Granted, I’m all about learning to code and customize a webpage, but it is liberating to know that there are some ways to ease into the process (a la templates) without looking like a complete newb. I know that I would eventually like to personalize the code on the templates I’m using (after all, how else do I make them uniquely mine?), but for now, I’ve been having some fun just testing out different templates and seeing what works well.

I’m debating between two right now (as my “starter” templates before I tweak) for my final webtext:

Brunelleschi WordPress Theme
Pico Light WordPress Theme

They’re more similar than different. All I knew going into this was that I wanted a kind of “light” minimalist theme for this was a quality that all of my interviewing subjects professed as something they desired in their own web design. It seemed appropriate to mirror their consciousness of what is attractive and, indeed, for an academic project, I think it only makes sense to keep the design simple (thereby drawing primary attention to the content and showing to the reader that, “Yes, this is serious!”). I’m not sure anyone would read my work seriously if I applied, say, this kind of template to it:

Monster WordPress Theme (Totally Adorable, Not Appropriate for Scholarly Research)

My foray into theme shopping aside, I’ve been tinkering around with the two to which I’ve narrowed down (and I really wish I had taken some screen captures of my attempts to make the font size on Brunelesschi larger; what a disaster! My page looked like a cluttered mess).

At this point, I’m really feeling the Pico Light template. I like that the way the header/subpages are all in one block (rather than in separated chunks). It somehow seems to mimic the appearance of a “cover page” more. It also seems to me like the Pico Light template highlights the banner image more, which I think looks rather stark, sophisticated, and serious. All good qualities for an academic webtext!

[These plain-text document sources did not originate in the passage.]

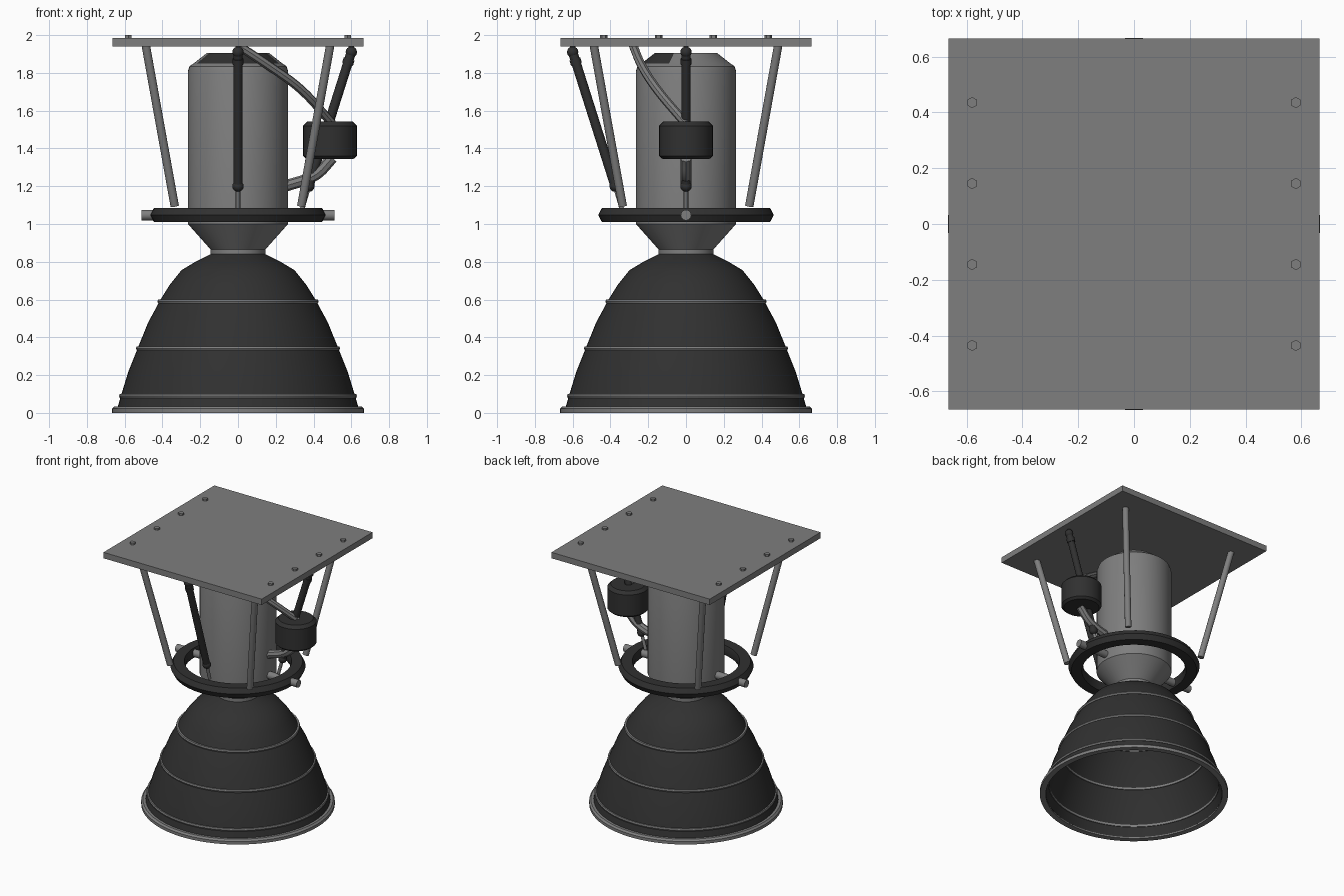
import bpy, math
from mathutils import Vector

cube = bpy.data.objects.get("Cube")
if cube:
    bpy.data.objects.remove(cube, do_unlink=True)


def material(name, value):
    m = bpy.data.materials.new(name)
    m.use_nodes = True
    colour = (value, value, value, 1)
    m.diffuse_color = colour
    m.node_tree.nodes["Principled BSDF"].inputs["Base Color"].default_value = colour
    return m


GREY = material("metal grey", 0.21)
DARK = material("charcoal", 0.03)


def finish(obj, name, mat, angle=30):
    obj.name = name
    obj.data.materials.append(mat)
    bpy.ops.object.select_all(action='DESELECT')
    obj.select_set(True)
    bpy.context.view_layer.objects.active = obj
    bpy.ops.object.shade_smooth_by_angle(angle=math.radians(angle))
    return obj


def lathe(name, profile, mat, segs=48, loc=(0, 0, 0), closed=False):
    """Revolve (radius, z) points; a closed profile makes a ring, an open one gets end caps."""
    verts = [(r * math.cos(math.tau * i / segs), r * math.sin(math.tau * i / segs), z)
             for r, z in profile for i in range(segs)]
    n = len(profile)
    faces = []
    for j in range(n if closed else n - 1):
        a, b = j * segs, (j + 1) % n * segs
        for i in range(segs):
            k = (i + 1) % segs
            faces.append((a + i, a + k, b + k, b + i))
    if not closed:
        faces.append(tuple(reversed(range(segs))))
        faces.append(tuple(range((n - 1) * segs, n * segs)))
    mesh = bpy.data.meshes.new(name)
    mesh.from_pydata(verts, [], faces)
    obj = bpy.data.objects.new(name, mesh)
    obj.location = loc
    bpy.context.collection.objects.link(obj)
    return finish(obj, name, mat)


def rod(name, a, b, radius, mat, segs=12):
    a, b = Vector(a), Vector(b)
    bpy.ops.mesh.primitive_cylinder_add(vertices=segs, radius=radius, depth=(b - a).length,
                                        location=(a + b) / 2)
    obj = bpy.context.object
    obj.rotation_euler = (b - a).to_track_quat('Z', 'Y').to_euler()
    return finish(obj, name, mat, 40)


def pipe(name, points, radius, mat):
    curve = bpy.data.curves.new(name, 'CURVE')
    curve.dimensions = '3D'
    curve.bevel_depth = radius
    curve.bevel_resolution = 2
    curve.resolution_u = 6
    curve.use_fill_caps = True
    spline = curve.splines.new('BEZIER')
    spline.bezier_points.add(len(points) - 1)
    for bp, co in zip(spline.bezier_points, points):
        bp.co = co
        bp.handle_left_type = bp.handle_right_type = 'AUTO'
    obj = bpy.data.objects.new(name, curve)
    bpy.context.collection.objects.link(obj)
    bpy.ops.object.select_all(action='DESELECT')
    obj.select_set(True)
    bpy.context.view_layer.objects.active = obj
    bpy.ops.object.convert(target='MESH')
    return finish(bpy.context.object, name, mat, 40)


# Bell nozzle: thin open shell, outer wall then inner wall
bell = [(0.64, 0.02), (0.62, 0.09), (0.58, 0.22), (0.53, 0.345), (0.475, 0.48),
        (0.41, 0.6), (0.36, 0.68), (0.3, 0.755), (0.23, 0.797), (0.145, 0.84)]
lathe("nozzle_bell", bell + [(r - 0.015, z - 0.01) for r, z in reversed(bell)], DARK, 64, closed=True)

# Exit flange and stiffening bands
lathe("exit_flange", [(0.625, 0.0), (0.667, 0.0), (0.667, 0.022), (0.655, 0.035), (0.63, 0.035)],
      GREY, 64, closed=True)
for i, (r, z) in enumerate([(0.63, 0.09), (0.54, 0.342), (0.427, 0.59)]):
    lathe(f"nozzle_band_{i + 1}", [(r - 0.03, z - 0.01), (r - 0.004, z - 0.01), (r, z),
                                   (r - 0.004, z + 0.01), (r - 0.03, z + 0.01)], GREY, 64, closed=True)

# Combustion chamber with tapered throat and domed top
chamber = lathe("combustion_chamber", [(0.145, 0.835), (0.145, 0.865), (0.265, 1.0), (0.265, 1.81),
                                       (0.257, 1.835), (0.235, 1.85), (0.165, 1.905)], GREY)
chamber.data.materials.append(DARK)
for p in chamber.data.polygons:
    if p.center.z > 1.86 and p.normal.y < -0.25 and p.normal.z < 0.95:
        p.material_index = 1

# Gimbal ring and its two pivot pins
lathe("gimbal_ring", [(0.37, 1.01), (0.445, 1.01), (0.465, 1.048), (0.445, 1.085), (0.37, 1.085),
                      (0.36, 1.048)], DARK, closed=True)
for side, s in (("left", 1), ("right", -1)):
    rod(f"pivot_pin_{side}", (s * 0.25, 0, 1.047), (s * 0.51, 0, 1.047), 0.028, GREY, 16)

# Mounting plate and hexagonal bolts
bpy.ops.mesh.primitive_cube_add(size=1, location=(0, 0, 1.963))
plate = bpy.context.object
plate.scale = (1.33, 1.33, 0.045)
finish(plate, "mounting_plate", GREY)
for s in (-1, 1):
    for y in (-0.435, -0.145, 0.145, 0.435):
        rod("plate_bolt", (s * 0.58, y, 1.98), (s * 0.58, y, 2.0), 0.02, GREY, 6)

# Four corner struts
for sx in (-1, 1):
    for sy in (-1, 1):
        rod("corner_strut", (sx * 0.488, sy * 0.488, 1.945), (sx * 0.335, sy * 0.335, 1.095), 0.023, GREY)

# Steering actuators at the front and left
for name, d in (("front", Vector((0, -1, 0))), ("left", Vector((1, 0, 0)))):
    def at(r, z):
        return d * r + Vector((0, 0, z))
    top, bottom = at(0.6, 1.91), at(0.375, 1.2)
    rod(f"actuator_body_{name}", top, bottom, 0.025, DARK)
    rod(f"actuator_collar_{name}", top.lerp(bottom, 0.05), top.lerp(bottom, 0.09), 0.03, DARK)
    rod(f"actuator_piston_{name}", bottom, at(0.34, 1.08), 0.012, GREY)
    for end, co in (("top", top), ("bottom", bottom)):
        bpy.ops.mesh.primitive_uv_sphere_add(segments=16, ring_count=8, radius=0.03, location=co)
        finish(bpy.context.object, f"actuator_joint_{end}_{name}", DARK, 60)
    rod(f"actuator_mount_{name}", top, at(0.6, 1.945), 0.014, DARK)

# Pump drum with feed and outlet pipes
lathe("pump_drum", [(0.125, 1.345), (0.142, 1.36), (0.142, 1.52), (0.12, 1.542)], DARK, 32,
      loc=(0.487, 0, 0))
pipe("feed_pipe", [(0, -0.28, 1.945), (0.16, -0.235, 1.84), (0.33, -0.155, 1.715), (0.5, 0, 1.53)],
     0.024, GREY)
pipe("outlet_pipe", [(0.5, 0, 1.35), (0.41, 0, 1.26), (0.25, 0, 1.2)], 0.03, GREY)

I could see myself tweaking the font a little bit; the modern sans serif may just be a little too “cold” for my tastes (what can I say? I’m a sucker for a serif) and perhaps I’d try to expand the font sizes on the pages bar so that each of the page titles don’t look so squashed together on the left-hand size. Of course my experiment with Brunlesschi has scared me away from doing that a little bit, but part of tweaking code is persistence; every pixel counts.

Any thoughts, blog readers? Which one do you prefer?